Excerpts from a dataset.
= = = =
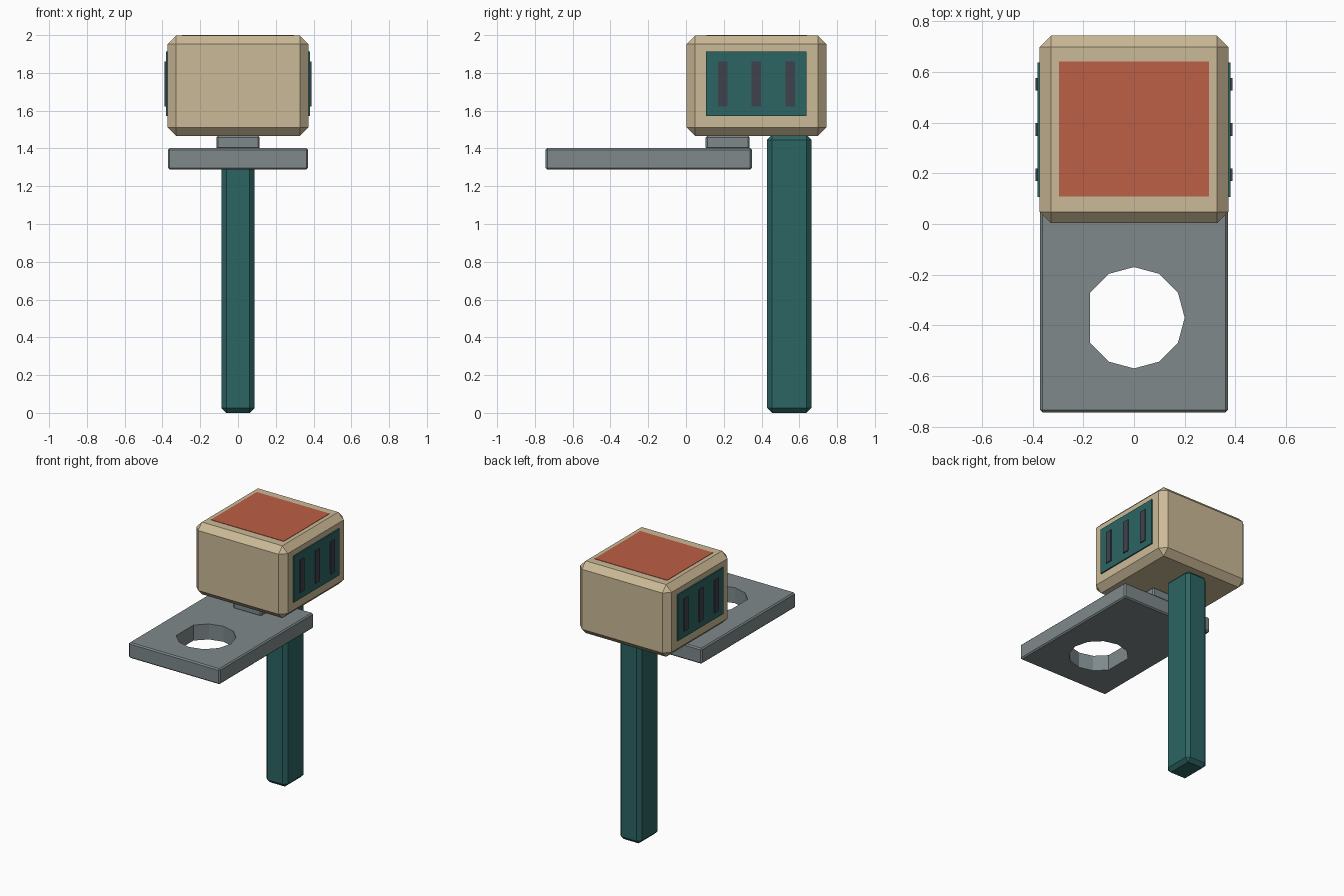
import bpy, bmesh, math

if "Cube" in bpy.data.objects:
    bpy.data.objects.remove(bpy.data.objects["Cube"])


def material(name, rgb):
    m = bpy.data.materials.new(name)
    m.diffuse_color = (*rgb, 1.0)
    m.use_nodes = True
    m.node_tree.nodes["Principled BSDF"].inputs["Base Color"].default_value = m.diffuse_color
    return m


BEIGE = material("beige", (0.60, 0.49, 0.31))
ORANGE = material("burnt orange", (0.50, 0.115, 0.06))
GREY = material("steel grey", (0.21, 0.25, 0.26))
TEAL = material("deep teal", (0.025, 0.13, 0.125))
DARK = material("dark slate", (0.05, 0.055, 0.075))


def add_object(name, bm, mat):
    bmesh.ops.recalc_face_normals(bm, faces=bm.faces[:])
    me = bpy.data.meshes.new(name)
    bm.to_mesh(me)
    bm.free()
    me.materials.append(mat)
    ob = bpy.data.objects.new(name, me)
    bpy.context.scene.collection.objects.link(ob)
    return ob


def box(name, xs, ys, zs, mat, chamfer=0.0):
    """Box between limits, with every edge chamfered."""
    bm = bmesh.new()
    bmesh.ops.create_cube(bm, size=1.0)
    for v in bm.verts:
        v.co = [lo + (c + 0.5) * (hi - lo) for c, (lo, hi) in zip(v.co, (xs, ys, zs))]
    if chamfer:
        bmesh.ops.bevel(bm, geom=bm.edges[:], offset=chamfer, segments=1,
                        profile=0.5, affect='EDGES')
    return add_object(name, bm, mat)


# Post, behind the bracket
box("post", (-0.088, 0.088), (0.43, 0.664), (0.0, 1.472), TEAL, 0.026)

# Head and its top panel
box("head", (-0.372, 0.372), (0.003, 0.743), (1.466, 1.997), BEIGE, 0.045)
box("top_panel", (-0.296, 0.296), (0.109, 0.641), (1.993, 2.0), ORANGE)

# Side panels with three slots each
for side, s in (("left", -1), ("right", 1)):
    box(side + "_side_panel", sorted((s * 0.372, s * 0.381)), (0.106, 0.638),
        (1.572, 1.912), TEAL)
    for i in range(3):
        y = 0.195 + 0.178 * i
        box(f"{side}_slot_{i + 1}", sorted((s * 0.37, s * 0.388)),
            (y - 0.025, y + 0.025), (1.621, 1.859), DARK)

# Spacer between head and bracket
box("spacer", (-0.115, 0.115), (0.104, 0.337), (1.395, 1.468), GREY, 0.01)

# Bracket plate with a round hole, flattened on its left side
plate = box("bracket_plate", (-0.371, 0.371), (-0.743, 0.349), (1.288, 1.402), GREY, 0.009)
bm = bmesh.new()
ring = [bm.verts.new((0.2 * math.cos(k * math.pi / 6), -0.37 + 0.2 * math.sin(k * math.pi / 6), 1.2))
        for k in range(12) if k != 6]
bm.faces.new(ring)
side = bmesh.ops.extrude_face_region(bm, geom=bm.faces[:])
bmesh.ops.translate(bm, vec=(0, 0, 0.3),
                    verts=[g for g in side["geom"] if isinstance(g, bmesh.types.BMVert)])
if len(bm.faces) < 13:
    bm.faces.new(ring)
cutter = add_object("hole_cutter", bm, GREY)
cutter.hide_render = True
mod = plate.modifiers.new("hole", 'BOOLEAN')
mod.operation = 'DIFFERENCE'
mod.solver = 'EXACT'
mod.object = cutter
bpy.context.view_layer.objects.active = plate
bpy.ops.object.modifier_apply(modifier="hole")
bpy.data.objects.remove(cutter)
= = = =
DIRECTIONS. From the records above, copy only the lines starting with the line that holds "(1.993, 2.0), ORANGE)" and going on through the line that holds "sorted((s * 0.37, s", exactly as written.

OUTPUT.
box("top_panel", (-0.296, 0.296), (0.109, 0.641), (1.993, 2.0), ORANGE)

# Side panels with three slots each
for side, s in (("left", -1), ("right", 1)):
    box(side + "_side_panel", sorted((s * 0.372, s * 0.381)), (0.106, 0.638),
        (1.572, 1.912), TEAL)
    for i in range(3):
        y = 0.195 + 0.178 * i
        box(f"{side}_slot_{i + 1}", sorted((s * 0.37, s * 0.388)),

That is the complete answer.